● ASSIGNMENT: When you reach the line with "add(model, s > 0 ? 'frontBoard'" in the data below, begin printing lines exactly, and stop once the line with "leafGeometry.rotateZ(-Math.PI / 2);" has been printed.

● Entries taken from a collection:
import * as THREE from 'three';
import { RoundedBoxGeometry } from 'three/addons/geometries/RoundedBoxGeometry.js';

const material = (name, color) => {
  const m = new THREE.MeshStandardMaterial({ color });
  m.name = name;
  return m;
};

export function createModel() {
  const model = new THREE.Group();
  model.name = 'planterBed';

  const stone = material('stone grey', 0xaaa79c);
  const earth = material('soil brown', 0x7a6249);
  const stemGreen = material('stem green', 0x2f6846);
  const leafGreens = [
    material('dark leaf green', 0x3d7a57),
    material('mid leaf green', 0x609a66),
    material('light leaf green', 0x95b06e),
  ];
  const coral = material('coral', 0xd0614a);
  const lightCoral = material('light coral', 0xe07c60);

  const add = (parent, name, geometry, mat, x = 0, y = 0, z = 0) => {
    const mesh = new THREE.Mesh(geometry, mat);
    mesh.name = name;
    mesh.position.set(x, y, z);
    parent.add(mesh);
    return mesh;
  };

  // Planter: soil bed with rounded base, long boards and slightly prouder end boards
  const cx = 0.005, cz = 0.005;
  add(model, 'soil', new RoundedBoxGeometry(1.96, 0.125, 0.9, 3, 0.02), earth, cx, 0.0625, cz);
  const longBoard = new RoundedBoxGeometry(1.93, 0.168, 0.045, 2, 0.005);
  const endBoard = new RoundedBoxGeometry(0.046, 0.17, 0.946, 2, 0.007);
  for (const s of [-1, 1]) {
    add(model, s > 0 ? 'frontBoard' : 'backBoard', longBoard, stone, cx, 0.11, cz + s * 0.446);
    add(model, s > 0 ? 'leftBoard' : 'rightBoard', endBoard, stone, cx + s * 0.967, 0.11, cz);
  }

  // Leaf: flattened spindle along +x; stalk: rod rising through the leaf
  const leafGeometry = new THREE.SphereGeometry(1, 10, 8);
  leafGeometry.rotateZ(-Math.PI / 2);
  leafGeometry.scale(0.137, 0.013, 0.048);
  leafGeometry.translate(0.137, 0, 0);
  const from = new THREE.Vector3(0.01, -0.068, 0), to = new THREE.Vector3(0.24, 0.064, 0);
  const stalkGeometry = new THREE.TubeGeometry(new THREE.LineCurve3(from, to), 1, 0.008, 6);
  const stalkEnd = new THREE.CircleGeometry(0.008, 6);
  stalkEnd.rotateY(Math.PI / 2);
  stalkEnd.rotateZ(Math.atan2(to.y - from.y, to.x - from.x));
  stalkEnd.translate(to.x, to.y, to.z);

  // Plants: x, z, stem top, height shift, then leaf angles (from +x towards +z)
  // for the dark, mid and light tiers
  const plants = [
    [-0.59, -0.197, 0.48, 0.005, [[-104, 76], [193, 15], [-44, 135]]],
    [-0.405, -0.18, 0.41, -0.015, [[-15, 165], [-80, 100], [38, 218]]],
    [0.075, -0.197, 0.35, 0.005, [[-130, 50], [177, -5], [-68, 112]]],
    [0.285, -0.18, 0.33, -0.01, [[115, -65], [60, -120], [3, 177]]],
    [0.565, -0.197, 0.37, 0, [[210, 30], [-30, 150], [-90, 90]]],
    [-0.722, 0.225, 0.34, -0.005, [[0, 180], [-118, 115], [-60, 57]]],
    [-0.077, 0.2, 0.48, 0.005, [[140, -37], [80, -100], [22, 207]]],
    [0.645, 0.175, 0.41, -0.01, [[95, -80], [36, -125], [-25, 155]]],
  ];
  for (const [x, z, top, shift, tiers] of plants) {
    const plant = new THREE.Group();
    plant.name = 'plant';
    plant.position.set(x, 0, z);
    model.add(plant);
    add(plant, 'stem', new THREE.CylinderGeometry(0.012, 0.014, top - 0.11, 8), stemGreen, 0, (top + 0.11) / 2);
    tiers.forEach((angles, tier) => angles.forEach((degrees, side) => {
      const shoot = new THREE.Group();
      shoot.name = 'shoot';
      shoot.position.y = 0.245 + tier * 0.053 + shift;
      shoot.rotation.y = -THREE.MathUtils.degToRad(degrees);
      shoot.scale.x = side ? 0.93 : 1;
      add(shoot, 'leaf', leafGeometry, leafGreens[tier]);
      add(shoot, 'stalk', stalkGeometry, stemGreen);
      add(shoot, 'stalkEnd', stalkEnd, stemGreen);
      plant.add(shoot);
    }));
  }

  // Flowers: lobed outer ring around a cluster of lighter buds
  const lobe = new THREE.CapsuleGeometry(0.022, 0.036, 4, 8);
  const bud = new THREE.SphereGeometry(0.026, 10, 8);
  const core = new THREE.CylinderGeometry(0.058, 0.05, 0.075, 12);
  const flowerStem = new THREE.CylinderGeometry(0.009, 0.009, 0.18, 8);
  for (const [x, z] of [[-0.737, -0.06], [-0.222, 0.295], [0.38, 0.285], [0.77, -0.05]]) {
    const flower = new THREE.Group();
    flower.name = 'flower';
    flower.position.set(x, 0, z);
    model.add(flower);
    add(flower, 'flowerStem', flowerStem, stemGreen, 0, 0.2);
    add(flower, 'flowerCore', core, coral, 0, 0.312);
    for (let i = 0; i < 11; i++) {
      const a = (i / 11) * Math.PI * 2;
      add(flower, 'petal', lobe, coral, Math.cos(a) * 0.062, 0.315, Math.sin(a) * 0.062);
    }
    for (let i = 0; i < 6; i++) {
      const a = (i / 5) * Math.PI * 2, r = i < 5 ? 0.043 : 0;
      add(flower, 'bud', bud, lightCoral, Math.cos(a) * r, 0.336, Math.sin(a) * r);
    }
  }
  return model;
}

---

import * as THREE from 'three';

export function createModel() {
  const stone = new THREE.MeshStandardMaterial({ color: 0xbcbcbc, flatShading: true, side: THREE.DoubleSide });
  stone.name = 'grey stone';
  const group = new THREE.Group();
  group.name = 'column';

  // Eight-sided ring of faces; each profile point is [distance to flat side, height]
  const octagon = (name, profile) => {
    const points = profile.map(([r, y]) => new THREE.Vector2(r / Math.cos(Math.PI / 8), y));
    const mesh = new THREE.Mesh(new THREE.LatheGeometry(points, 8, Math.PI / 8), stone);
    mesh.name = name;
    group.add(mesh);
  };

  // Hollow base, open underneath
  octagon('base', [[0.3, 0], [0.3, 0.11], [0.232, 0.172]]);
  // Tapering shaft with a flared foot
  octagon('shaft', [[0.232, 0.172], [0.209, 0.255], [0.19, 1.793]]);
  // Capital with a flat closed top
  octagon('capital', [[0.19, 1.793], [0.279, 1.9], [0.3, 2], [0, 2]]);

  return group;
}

● ANSWER SPACE:
    add(model, s > 0 ? 'frontBoard' : 'backBoard', longBoard, stone, cx, 0.11, cz + s * 0.446);
    add(model, s > 0 ? 'leftBoard' : 'rightBoard', endBoard, stone, cx + s * 0.967, 0.11, cz);
  }

  // Leaf: flattened spindle along +x; stalk: rod rising through the leaf
  const leafGeometry = new THREE.SphereGeometry(1, 10, 8);
  leafGeometry.rotateZ(-Math.PI / 2);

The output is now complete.